§ **Problem to work on**
Which lines have the string "tube"? Copy all of them from the entries below.

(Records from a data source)

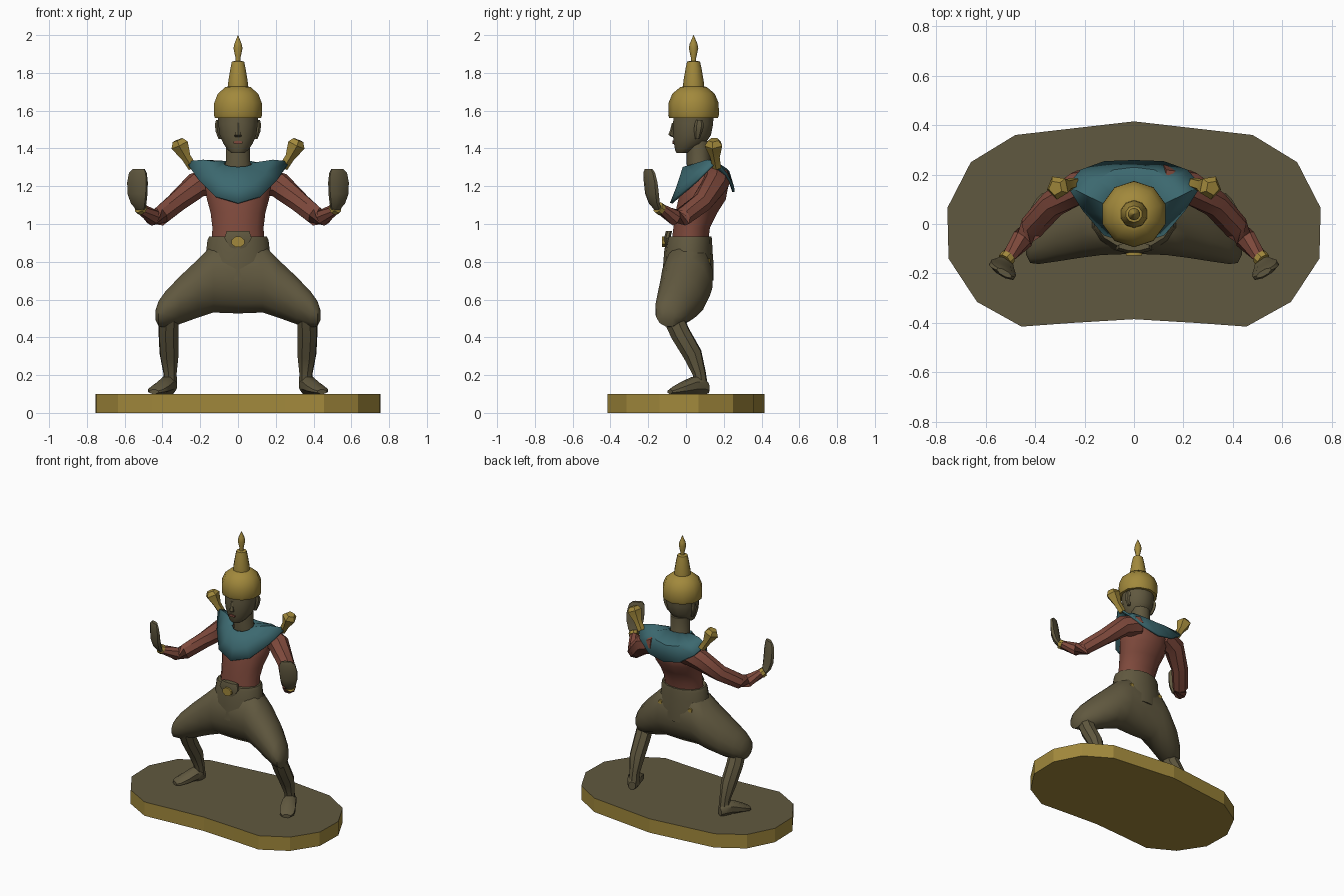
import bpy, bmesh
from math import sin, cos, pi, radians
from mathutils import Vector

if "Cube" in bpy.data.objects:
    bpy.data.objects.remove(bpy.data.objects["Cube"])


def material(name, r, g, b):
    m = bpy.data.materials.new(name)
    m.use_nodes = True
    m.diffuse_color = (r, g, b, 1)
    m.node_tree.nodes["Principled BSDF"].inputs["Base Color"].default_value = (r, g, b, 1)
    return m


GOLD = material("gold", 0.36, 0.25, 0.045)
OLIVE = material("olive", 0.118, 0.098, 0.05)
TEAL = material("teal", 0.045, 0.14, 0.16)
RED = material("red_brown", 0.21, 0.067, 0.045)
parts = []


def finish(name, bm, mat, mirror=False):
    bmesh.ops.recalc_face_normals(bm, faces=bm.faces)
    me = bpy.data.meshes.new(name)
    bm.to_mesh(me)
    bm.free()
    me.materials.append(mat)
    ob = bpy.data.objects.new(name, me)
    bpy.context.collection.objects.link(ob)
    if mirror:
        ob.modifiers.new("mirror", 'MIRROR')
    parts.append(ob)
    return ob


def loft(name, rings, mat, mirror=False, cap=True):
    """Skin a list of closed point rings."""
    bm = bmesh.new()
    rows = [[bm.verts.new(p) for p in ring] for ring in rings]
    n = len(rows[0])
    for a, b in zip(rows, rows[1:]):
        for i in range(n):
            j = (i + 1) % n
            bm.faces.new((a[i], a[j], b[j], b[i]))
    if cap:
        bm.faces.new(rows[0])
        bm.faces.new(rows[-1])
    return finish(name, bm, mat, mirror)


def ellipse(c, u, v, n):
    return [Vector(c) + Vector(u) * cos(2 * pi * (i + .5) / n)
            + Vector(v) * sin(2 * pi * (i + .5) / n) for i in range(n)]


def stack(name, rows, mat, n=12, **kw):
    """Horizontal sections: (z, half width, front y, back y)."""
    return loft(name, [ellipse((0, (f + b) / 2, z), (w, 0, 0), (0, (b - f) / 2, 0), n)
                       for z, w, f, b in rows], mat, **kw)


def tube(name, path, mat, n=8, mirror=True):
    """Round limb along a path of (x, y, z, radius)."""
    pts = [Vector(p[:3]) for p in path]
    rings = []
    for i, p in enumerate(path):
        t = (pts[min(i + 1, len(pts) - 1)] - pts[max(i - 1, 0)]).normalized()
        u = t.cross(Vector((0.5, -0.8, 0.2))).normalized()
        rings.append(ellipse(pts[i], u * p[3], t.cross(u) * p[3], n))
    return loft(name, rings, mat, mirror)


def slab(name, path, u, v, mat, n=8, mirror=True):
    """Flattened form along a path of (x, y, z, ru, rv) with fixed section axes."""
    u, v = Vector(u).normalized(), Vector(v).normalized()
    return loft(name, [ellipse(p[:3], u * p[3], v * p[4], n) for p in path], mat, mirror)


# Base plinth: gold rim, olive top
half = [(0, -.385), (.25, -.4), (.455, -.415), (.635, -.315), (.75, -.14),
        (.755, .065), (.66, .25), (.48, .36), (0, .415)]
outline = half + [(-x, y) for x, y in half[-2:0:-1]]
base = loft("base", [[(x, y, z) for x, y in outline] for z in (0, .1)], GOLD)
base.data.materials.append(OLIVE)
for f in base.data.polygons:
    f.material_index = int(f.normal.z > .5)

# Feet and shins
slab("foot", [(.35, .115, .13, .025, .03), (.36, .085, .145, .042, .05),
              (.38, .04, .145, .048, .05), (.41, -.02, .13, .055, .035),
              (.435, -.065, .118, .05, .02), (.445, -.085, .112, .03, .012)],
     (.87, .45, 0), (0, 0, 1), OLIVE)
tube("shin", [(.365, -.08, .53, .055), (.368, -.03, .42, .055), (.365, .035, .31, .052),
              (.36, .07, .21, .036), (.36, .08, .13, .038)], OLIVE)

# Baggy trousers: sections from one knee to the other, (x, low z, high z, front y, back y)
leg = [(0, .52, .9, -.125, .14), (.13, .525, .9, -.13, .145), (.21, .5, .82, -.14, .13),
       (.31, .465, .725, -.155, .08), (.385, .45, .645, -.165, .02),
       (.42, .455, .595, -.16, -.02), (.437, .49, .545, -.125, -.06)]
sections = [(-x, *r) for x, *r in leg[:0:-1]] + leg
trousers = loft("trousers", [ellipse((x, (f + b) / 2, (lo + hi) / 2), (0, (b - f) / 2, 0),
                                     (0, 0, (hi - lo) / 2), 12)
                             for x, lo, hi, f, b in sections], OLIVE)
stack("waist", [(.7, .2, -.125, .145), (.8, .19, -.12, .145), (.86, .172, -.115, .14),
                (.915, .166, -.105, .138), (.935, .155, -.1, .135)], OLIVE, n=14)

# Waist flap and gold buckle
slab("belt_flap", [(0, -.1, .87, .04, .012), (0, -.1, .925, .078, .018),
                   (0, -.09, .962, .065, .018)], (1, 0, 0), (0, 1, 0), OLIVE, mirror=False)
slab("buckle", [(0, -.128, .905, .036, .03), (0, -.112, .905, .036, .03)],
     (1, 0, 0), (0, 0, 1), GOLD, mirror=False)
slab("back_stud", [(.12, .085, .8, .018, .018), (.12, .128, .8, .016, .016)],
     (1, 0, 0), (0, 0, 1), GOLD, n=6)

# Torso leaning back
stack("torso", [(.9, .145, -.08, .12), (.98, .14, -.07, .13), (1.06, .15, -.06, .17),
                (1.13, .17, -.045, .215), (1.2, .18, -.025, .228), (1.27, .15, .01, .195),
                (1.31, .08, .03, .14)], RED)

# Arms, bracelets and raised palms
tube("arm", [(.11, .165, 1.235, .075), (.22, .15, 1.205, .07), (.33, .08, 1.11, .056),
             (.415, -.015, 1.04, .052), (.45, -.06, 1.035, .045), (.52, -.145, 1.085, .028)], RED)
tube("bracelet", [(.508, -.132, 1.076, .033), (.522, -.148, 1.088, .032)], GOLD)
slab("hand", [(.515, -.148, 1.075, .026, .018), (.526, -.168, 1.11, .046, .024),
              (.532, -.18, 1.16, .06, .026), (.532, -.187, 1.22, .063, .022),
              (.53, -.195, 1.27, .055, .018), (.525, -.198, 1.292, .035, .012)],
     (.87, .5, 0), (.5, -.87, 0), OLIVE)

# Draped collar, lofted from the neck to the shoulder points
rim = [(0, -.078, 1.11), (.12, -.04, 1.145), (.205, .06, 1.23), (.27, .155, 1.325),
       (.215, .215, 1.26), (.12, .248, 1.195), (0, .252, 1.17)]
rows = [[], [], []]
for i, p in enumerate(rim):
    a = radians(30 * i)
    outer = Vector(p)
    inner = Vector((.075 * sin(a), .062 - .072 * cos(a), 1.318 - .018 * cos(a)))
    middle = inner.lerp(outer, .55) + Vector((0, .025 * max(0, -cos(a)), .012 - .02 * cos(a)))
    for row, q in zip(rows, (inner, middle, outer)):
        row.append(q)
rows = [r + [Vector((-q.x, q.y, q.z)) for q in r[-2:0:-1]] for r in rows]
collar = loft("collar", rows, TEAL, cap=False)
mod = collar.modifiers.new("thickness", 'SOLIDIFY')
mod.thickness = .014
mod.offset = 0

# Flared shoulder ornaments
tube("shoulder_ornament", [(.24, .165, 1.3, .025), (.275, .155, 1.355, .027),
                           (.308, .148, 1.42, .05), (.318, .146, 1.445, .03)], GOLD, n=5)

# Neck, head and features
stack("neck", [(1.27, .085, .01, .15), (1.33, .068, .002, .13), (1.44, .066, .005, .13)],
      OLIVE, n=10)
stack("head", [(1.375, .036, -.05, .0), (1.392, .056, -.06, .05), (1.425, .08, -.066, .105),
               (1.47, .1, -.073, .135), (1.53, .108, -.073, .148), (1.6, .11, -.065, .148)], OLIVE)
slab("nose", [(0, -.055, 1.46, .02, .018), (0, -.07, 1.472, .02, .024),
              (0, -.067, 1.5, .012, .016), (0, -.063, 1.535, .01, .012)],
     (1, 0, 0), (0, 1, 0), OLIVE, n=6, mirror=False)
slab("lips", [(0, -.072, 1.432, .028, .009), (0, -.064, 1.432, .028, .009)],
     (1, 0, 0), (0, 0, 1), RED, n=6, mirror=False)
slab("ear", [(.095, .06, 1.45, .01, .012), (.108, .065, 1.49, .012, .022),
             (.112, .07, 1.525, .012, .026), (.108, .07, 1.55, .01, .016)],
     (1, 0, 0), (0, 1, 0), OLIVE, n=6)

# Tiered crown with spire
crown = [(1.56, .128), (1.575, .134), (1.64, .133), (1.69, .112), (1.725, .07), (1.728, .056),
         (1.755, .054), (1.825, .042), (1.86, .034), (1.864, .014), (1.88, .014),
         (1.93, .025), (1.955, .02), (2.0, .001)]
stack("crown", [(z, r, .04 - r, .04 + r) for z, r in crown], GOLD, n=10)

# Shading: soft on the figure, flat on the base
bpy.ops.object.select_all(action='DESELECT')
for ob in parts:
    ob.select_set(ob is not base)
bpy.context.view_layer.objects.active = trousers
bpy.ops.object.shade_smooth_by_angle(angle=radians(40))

§ **Finished exercise**
def tube(name, path, mat, n=8, mirror=True):
tube("shin", [(.365, -.08, .53, .055), (.368, -.03, .42, .055), (.365, .035, .31, .052),
tube("arm", [(.11, .165, 1.235, .075), (.22, .15, 1.205, .07), (.33, .08, 1.11, .056),
tube("bracelet", [(.508, -.132, 1.076, .033), (.522, -.148, 1.088, .032)], GOLD)
tube("shoulder_ornament", [(.24, .165, 1.3, .025), (.275, .155, 1.355, .027),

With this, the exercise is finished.